[Exercise details] For each line below with the word "steel", write out a copy.
(Provided data Opens)
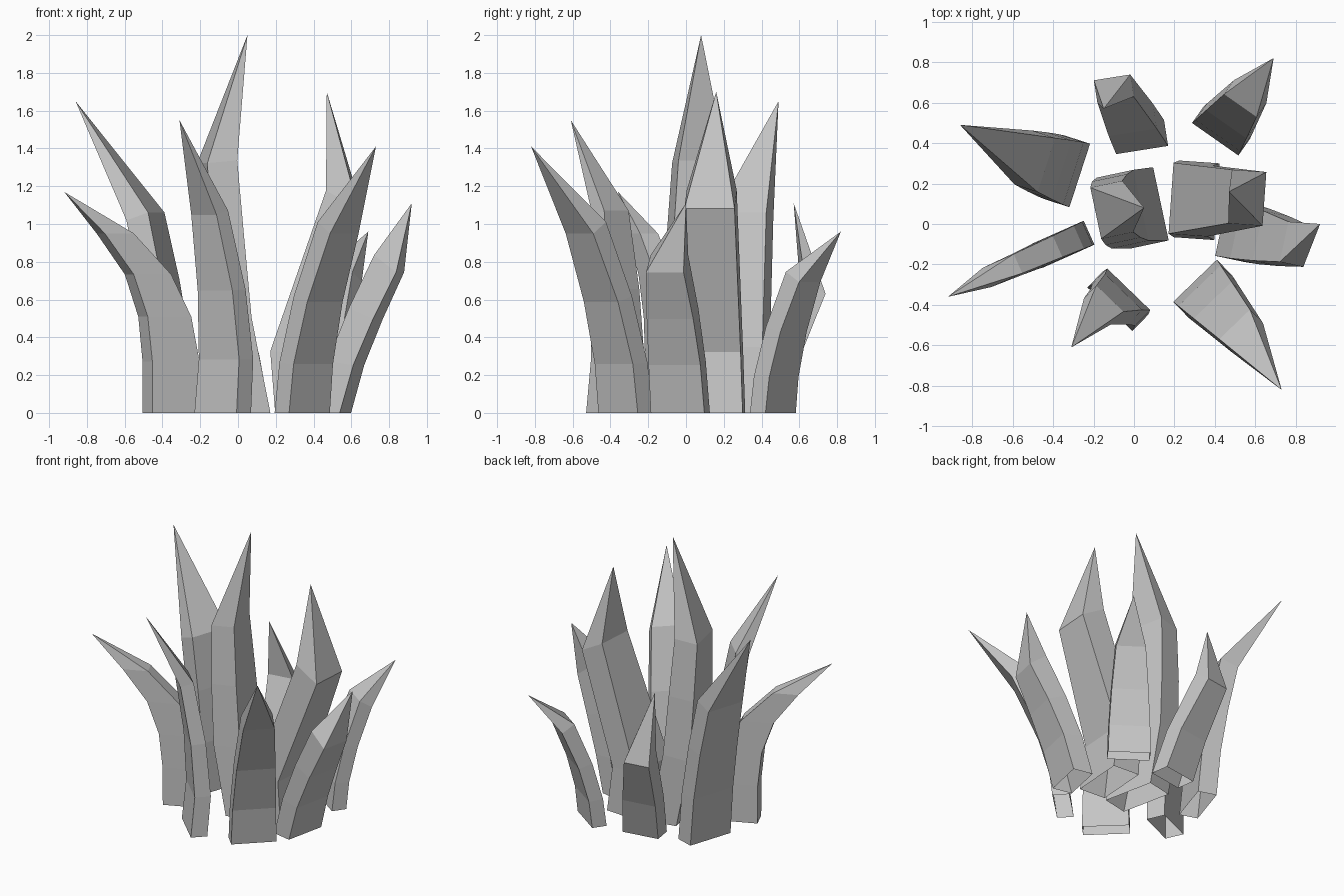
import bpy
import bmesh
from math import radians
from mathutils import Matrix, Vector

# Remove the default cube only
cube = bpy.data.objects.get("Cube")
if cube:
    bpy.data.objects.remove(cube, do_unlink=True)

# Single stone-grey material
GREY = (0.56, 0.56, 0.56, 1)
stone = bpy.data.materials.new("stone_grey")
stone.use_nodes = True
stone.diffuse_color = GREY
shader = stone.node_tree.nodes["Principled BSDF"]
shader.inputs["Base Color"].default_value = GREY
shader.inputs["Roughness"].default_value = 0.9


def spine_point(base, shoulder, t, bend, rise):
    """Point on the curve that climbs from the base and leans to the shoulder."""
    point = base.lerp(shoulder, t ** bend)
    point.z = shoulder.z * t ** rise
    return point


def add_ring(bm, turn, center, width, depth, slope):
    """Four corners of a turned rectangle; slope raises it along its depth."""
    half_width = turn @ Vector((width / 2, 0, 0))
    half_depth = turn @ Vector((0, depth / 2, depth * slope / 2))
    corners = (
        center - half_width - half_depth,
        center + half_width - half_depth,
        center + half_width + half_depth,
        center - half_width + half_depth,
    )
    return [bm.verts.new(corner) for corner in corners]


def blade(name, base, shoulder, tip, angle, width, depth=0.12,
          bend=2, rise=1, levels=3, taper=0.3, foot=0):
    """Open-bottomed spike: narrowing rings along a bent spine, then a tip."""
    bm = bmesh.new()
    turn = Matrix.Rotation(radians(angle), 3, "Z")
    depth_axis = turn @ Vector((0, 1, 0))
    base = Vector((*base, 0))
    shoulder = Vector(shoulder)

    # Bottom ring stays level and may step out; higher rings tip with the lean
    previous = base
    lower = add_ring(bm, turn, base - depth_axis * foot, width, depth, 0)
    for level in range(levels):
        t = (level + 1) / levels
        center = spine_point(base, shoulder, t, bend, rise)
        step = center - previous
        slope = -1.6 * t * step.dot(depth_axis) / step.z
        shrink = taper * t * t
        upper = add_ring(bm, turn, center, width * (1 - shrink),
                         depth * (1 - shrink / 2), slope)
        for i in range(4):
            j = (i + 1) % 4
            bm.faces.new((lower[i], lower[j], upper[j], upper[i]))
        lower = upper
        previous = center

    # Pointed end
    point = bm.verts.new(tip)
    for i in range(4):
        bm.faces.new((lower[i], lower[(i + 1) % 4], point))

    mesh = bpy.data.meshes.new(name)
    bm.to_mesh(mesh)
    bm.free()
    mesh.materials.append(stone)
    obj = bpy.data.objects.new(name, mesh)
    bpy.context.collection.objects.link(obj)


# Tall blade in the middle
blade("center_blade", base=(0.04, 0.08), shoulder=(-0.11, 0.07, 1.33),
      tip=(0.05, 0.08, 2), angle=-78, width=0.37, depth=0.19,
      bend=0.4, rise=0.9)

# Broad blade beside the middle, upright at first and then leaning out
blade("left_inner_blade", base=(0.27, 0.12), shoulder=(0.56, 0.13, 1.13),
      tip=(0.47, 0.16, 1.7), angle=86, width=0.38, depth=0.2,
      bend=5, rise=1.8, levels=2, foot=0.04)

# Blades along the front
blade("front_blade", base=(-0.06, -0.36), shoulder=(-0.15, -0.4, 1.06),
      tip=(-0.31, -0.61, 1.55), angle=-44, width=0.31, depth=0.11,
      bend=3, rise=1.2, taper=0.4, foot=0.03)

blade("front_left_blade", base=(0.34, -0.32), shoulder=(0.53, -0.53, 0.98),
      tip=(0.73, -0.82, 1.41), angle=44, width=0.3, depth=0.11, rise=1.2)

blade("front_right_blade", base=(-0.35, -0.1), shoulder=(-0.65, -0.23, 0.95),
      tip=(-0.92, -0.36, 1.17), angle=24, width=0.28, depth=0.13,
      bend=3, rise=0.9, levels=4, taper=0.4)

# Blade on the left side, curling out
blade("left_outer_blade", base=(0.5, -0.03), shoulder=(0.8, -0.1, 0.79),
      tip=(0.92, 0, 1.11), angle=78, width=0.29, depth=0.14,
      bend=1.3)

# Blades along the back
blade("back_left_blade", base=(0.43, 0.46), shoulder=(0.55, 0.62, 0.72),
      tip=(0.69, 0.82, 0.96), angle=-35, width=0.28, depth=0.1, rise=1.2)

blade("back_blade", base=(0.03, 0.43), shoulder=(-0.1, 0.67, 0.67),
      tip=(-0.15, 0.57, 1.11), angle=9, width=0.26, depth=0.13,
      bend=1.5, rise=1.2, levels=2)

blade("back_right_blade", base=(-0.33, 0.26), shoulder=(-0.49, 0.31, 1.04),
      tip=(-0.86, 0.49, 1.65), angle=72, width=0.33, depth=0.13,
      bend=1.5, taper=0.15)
(Provided data Closes)
(Provided data Opens)
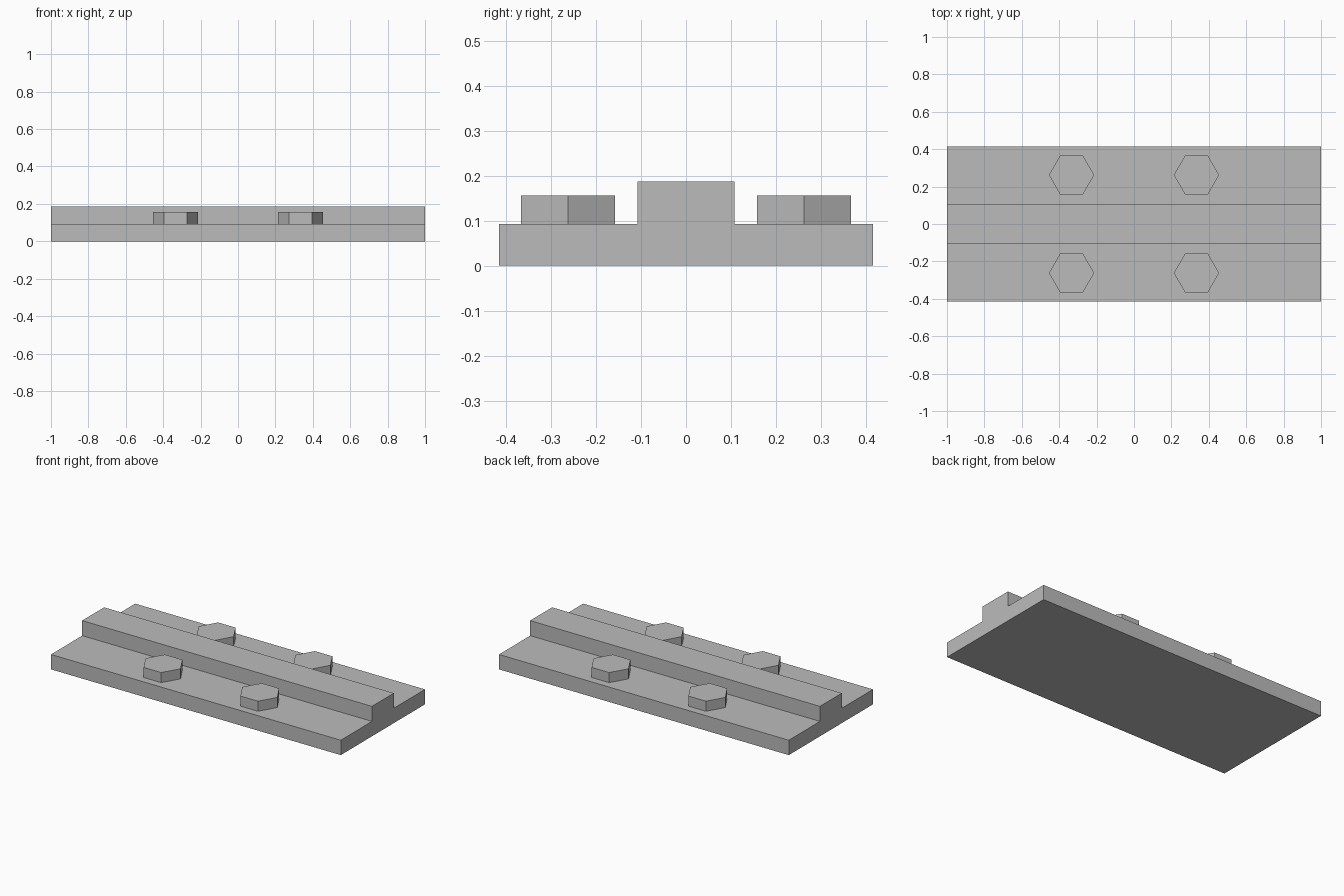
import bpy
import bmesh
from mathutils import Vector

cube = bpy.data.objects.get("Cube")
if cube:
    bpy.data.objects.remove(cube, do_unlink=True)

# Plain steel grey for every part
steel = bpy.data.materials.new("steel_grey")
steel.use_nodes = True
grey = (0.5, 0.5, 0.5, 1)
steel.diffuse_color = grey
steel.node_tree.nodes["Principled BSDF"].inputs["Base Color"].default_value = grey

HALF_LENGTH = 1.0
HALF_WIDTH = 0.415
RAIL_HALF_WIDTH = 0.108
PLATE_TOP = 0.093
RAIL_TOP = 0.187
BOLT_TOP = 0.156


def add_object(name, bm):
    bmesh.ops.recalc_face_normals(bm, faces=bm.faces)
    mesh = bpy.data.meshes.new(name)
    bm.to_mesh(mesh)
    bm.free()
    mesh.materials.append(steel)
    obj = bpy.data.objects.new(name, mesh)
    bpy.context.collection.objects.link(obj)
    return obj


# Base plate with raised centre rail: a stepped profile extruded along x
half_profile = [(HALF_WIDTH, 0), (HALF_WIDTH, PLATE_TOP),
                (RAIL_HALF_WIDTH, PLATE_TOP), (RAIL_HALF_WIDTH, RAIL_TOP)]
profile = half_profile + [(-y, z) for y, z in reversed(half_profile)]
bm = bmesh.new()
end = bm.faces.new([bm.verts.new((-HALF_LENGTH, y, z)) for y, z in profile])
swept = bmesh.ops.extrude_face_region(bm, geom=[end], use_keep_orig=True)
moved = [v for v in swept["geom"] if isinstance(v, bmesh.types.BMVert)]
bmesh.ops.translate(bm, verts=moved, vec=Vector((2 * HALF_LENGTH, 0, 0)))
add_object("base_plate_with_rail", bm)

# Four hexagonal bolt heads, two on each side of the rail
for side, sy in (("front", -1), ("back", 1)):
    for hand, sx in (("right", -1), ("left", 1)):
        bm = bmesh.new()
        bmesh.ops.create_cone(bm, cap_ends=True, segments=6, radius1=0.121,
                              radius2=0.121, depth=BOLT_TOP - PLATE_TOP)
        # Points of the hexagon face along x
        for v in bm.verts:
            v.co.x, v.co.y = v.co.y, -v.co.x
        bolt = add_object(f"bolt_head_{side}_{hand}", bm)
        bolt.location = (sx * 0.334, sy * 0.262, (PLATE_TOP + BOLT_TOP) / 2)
(Provided data Closes)
[Response to this exercise]
# Plain steel grey for every part
steel = bpy.data.materials.new("steel_grey")
steel.use_nodes = True
steel.diffuse_color = grey
steel.node_tree.nodes["Principled BSDF"].inputs["Base Color"].default_value = grey
    mesh.materials.append(steel)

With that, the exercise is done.